It’s plain sailing with David Moran, Business Development Manager at Vanderbilt

Can you tell us a little about your role at Vanderbilt?

Having handed over the ACT marketing department at the end of 2016 to Kim Loy and her team I took up the role of Business Development Manager for our seismic detector range of products. The seismic detector monitors mechanical and thermal attacks and is typically deployed in ATM machines, safes and strong rooms.

What do you enjoy most about the role?

The most enjoyable and rewarding part of my job is spending time with our customers. The customer is not only an important source of revenue for Vanderbilt but an extremely important source of knowledge for new product development and operational excellence.

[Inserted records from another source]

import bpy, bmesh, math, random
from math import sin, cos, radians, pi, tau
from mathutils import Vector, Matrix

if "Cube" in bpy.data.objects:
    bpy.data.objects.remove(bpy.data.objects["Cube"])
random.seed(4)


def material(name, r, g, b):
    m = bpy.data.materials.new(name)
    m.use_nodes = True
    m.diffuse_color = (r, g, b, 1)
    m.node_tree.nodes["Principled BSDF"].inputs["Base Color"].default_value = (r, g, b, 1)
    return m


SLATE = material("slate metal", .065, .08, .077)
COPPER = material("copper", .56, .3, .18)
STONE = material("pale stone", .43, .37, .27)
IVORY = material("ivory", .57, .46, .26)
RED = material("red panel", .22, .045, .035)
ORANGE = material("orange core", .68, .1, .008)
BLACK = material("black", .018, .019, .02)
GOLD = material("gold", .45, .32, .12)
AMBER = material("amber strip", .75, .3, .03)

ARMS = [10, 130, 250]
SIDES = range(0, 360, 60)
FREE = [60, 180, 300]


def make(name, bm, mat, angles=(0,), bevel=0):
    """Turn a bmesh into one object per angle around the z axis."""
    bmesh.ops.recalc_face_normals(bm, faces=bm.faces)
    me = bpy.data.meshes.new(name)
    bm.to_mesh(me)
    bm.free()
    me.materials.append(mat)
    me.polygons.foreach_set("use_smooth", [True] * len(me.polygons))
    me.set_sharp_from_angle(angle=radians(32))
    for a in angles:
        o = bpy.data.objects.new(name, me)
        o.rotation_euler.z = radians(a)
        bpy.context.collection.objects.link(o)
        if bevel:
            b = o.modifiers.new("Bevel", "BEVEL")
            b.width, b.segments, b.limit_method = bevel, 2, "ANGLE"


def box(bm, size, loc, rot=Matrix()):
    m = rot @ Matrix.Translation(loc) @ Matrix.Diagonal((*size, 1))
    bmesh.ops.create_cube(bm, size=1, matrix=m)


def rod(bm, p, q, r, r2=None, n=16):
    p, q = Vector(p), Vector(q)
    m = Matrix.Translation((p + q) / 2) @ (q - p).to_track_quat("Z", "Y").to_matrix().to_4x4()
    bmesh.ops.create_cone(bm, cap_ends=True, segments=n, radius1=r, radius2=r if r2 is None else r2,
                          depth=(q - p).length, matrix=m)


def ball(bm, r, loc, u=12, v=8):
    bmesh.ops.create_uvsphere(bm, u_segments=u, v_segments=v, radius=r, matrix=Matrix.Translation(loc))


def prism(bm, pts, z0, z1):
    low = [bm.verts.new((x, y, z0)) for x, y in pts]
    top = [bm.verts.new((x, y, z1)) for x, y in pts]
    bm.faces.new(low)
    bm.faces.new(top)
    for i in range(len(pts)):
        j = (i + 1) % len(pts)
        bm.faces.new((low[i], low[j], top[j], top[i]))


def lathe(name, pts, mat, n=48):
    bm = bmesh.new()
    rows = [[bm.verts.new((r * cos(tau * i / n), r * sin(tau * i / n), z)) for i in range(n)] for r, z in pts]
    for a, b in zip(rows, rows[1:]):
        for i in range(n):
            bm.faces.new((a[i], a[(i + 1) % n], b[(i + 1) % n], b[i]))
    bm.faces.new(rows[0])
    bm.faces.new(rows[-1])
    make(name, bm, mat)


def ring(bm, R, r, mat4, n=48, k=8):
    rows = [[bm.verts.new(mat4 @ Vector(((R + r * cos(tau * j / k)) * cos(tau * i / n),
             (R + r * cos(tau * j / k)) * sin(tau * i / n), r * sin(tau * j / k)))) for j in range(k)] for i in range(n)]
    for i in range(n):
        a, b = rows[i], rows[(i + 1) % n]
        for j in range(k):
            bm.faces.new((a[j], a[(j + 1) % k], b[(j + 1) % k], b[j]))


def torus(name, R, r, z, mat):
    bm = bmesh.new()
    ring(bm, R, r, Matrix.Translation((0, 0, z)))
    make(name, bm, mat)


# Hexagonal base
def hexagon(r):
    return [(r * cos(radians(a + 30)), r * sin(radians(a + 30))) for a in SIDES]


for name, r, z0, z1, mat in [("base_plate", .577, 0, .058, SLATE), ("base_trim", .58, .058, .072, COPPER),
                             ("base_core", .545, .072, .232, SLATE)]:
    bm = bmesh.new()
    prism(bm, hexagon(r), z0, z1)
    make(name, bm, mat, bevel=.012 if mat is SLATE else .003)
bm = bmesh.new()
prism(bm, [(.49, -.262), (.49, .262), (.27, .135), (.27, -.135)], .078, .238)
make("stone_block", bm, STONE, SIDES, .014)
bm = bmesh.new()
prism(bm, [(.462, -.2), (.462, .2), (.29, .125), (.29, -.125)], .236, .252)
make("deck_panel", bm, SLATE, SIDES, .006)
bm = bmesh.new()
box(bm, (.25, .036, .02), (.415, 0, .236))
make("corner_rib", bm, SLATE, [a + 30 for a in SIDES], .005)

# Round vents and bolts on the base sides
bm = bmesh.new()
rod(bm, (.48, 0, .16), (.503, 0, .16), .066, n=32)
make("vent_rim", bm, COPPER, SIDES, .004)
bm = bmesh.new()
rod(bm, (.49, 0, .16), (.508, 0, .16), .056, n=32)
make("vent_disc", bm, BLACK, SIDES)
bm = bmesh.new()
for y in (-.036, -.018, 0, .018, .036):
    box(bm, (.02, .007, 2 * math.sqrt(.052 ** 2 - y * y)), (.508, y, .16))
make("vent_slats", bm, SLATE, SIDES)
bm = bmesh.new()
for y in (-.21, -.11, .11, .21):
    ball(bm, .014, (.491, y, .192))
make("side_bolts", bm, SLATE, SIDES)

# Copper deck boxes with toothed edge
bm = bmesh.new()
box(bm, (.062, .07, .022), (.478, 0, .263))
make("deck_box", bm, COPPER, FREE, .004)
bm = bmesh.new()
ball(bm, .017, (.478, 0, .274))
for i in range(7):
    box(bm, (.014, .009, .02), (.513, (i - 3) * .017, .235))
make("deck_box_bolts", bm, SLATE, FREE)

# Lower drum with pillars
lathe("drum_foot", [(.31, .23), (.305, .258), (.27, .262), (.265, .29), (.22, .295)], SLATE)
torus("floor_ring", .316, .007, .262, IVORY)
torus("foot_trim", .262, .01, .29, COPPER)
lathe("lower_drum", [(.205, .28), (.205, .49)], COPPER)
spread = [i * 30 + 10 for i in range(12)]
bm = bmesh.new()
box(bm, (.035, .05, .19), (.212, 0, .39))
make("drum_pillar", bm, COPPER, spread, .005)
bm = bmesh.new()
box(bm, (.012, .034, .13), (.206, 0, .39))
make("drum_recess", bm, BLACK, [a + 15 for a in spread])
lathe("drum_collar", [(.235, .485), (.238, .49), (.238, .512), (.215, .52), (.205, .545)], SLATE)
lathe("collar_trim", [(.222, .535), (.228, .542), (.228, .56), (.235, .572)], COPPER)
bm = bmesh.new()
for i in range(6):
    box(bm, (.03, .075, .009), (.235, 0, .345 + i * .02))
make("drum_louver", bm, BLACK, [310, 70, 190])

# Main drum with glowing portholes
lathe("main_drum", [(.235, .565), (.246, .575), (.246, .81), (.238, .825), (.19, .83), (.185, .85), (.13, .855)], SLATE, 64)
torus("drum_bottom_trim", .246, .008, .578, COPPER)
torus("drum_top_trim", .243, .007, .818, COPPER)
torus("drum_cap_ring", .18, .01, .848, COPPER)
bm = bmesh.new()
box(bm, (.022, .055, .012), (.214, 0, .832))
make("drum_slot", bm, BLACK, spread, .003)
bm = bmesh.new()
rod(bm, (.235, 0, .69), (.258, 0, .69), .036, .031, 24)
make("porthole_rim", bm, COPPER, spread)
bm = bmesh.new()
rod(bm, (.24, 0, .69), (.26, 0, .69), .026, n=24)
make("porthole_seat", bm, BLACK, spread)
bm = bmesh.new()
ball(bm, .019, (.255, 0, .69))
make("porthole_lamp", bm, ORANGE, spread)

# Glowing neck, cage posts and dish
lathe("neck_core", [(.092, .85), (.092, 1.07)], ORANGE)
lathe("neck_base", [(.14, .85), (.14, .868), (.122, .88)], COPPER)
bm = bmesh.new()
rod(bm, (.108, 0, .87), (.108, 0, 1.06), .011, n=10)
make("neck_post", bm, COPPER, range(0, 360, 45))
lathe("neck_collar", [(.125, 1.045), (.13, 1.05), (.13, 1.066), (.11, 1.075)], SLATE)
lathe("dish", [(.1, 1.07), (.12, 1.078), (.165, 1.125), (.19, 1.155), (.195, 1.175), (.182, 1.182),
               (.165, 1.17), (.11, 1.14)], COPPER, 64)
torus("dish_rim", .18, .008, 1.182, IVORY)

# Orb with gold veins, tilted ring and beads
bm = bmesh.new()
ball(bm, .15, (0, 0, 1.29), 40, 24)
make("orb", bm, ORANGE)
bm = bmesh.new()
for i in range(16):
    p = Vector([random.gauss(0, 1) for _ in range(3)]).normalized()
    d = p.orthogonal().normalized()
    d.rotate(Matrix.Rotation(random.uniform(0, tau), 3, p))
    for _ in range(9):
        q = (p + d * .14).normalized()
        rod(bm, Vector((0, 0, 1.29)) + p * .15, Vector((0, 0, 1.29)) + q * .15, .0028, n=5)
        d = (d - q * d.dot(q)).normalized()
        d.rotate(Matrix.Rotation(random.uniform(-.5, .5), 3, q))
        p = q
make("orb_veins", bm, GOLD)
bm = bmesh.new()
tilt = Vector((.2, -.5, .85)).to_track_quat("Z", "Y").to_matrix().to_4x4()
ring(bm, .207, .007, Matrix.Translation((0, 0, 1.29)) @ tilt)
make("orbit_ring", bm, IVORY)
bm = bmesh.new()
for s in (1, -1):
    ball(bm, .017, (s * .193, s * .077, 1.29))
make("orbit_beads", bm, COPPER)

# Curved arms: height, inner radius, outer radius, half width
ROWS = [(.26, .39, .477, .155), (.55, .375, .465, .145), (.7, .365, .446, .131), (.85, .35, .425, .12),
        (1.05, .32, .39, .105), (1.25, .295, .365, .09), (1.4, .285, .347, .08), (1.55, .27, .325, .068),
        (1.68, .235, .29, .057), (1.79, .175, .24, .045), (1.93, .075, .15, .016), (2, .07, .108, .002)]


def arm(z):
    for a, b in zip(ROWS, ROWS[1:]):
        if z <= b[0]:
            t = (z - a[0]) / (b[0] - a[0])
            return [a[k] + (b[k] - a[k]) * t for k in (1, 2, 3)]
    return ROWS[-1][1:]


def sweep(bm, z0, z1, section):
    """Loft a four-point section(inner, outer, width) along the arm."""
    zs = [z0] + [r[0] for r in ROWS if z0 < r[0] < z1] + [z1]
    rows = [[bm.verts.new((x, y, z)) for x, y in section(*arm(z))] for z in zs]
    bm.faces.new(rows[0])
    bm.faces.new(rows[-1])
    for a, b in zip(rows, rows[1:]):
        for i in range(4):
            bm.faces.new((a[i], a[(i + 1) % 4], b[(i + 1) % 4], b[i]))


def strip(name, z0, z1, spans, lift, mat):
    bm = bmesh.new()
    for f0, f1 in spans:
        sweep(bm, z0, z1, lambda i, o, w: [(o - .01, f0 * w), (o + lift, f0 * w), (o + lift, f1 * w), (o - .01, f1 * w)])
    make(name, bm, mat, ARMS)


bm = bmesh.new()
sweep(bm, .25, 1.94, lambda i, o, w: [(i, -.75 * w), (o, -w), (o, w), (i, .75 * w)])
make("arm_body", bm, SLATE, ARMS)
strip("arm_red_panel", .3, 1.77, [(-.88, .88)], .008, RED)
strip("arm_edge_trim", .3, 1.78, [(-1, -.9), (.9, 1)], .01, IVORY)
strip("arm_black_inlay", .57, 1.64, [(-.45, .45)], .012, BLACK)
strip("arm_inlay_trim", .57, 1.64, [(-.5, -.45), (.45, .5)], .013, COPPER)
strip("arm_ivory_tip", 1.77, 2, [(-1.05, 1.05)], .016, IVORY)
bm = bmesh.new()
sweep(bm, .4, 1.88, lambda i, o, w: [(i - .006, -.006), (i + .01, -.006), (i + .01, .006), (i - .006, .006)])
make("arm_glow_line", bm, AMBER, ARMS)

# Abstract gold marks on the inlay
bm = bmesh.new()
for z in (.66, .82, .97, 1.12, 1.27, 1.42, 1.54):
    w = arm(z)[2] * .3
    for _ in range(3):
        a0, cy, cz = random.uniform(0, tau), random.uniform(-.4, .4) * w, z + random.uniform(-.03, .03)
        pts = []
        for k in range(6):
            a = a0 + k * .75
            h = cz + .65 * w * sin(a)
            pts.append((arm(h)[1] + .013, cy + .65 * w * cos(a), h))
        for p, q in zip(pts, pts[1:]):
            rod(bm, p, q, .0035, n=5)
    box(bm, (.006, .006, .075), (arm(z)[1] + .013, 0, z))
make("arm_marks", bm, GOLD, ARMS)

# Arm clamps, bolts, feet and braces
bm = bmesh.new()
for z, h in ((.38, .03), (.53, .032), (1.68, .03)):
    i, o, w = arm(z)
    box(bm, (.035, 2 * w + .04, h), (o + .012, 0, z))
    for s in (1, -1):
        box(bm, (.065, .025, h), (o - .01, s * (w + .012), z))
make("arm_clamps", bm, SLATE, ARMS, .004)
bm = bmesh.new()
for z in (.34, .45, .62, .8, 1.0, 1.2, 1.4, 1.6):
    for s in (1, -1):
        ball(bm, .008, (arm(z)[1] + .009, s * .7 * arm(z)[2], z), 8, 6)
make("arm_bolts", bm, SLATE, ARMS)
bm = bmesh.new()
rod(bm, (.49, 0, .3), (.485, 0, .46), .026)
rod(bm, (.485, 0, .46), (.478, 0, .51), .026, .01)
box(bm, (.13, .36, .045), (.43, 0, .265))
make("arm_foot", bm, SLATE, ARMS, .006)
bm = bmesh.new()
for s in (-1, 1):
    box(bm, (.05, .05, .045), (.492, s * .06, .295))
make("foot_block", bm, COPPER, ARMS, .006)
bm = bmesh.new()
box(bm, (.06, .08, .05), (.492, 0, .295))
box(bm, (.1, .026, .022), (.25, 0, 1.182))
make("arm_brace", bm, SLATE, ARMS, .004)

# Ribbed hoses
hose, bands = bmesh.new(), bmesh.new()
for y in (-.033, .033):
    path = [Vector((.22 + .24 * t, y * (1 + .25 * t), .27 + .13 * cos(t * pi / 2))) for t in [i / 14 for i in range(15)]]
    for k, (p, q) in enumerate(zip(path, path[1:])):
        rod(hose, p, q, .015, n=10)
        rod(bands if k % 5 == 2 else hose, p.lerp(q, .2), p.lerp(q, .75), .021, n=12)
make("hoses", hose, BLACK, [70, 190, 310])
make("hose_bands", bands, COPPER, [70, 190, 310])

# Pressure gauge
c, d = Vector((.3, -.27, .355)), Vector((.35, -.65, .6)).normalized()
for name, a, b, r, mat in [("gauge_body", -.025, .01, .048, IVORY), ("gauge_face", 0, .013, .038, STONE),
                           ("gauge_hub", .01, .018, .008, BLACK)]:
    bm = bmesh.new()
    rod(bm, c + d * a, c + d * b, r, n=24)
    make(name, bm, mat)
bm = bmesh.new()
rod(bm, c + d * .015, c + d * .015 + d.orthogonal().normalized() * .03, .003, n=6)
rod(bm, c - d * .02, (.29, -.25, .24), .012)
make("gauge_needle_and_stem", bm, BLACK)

I believe the key to a good customer meeting is to be prepared and ask good questions, then take notes, listen and learn. Too often a salesman or BDM will go straight into “sales pitch mode” where he or she spends thirty minutes selling a product the customer does not need or care about. It is important to arrive with your homework done, ask probing questions to identify the customers need and unlock the opportunity.

What challenges do you face in your role?

The seismic detector is typically sold for use in ATMs, safes and bank vaults. There are however numerous other creative applications where the seismic detector is very well suited to such as gambling machines, bonded warehouses and even military or weapons bases.

The challenge is to educate the marketplace to “Think Seismic!” – the integrator does not always think of using a seismic detector if they aren’t securing a traditional seismic application. It is my job to ensure more integrators are turning to seismic technology when deciding which technology to use.

How do you see the industry changing over the next five years?

Innovation in the security industry over the next five years will be dominated by three key trends:

  • Cloud Computing
  • Wireless Communication
  • Integration

Cloud Computing: Systems that used to be deployed locally will be deployed in the cloud. This offers the installer and the end user convenience, lower cost and remote accessibility.

Wireless Communication: While every installer would prefer their systems to be wired for fault finding and reliability purposed, the reality is that wireless technology has improved dramatically. A typical wireless install can be performed in hours in comparison to days when providing a fully wired solution. The reduction in labour cost and overall project cost cannot be ignored.

Integration: Decision makers want to “future proof” their systems. They want open solutions that are interoperable with other best in class systems. Identifying and partnering with complementary manufacturers (e.g. access control and CCTV) is an excellent way of growing the business and winning projects.

What do you do with your spare time?

I am a big fan of sailing! I’ve sailed since I was 9 years old. For a bit of fun, here is a video from a few years ago of me sailing in Dublin Bay on a very windy day.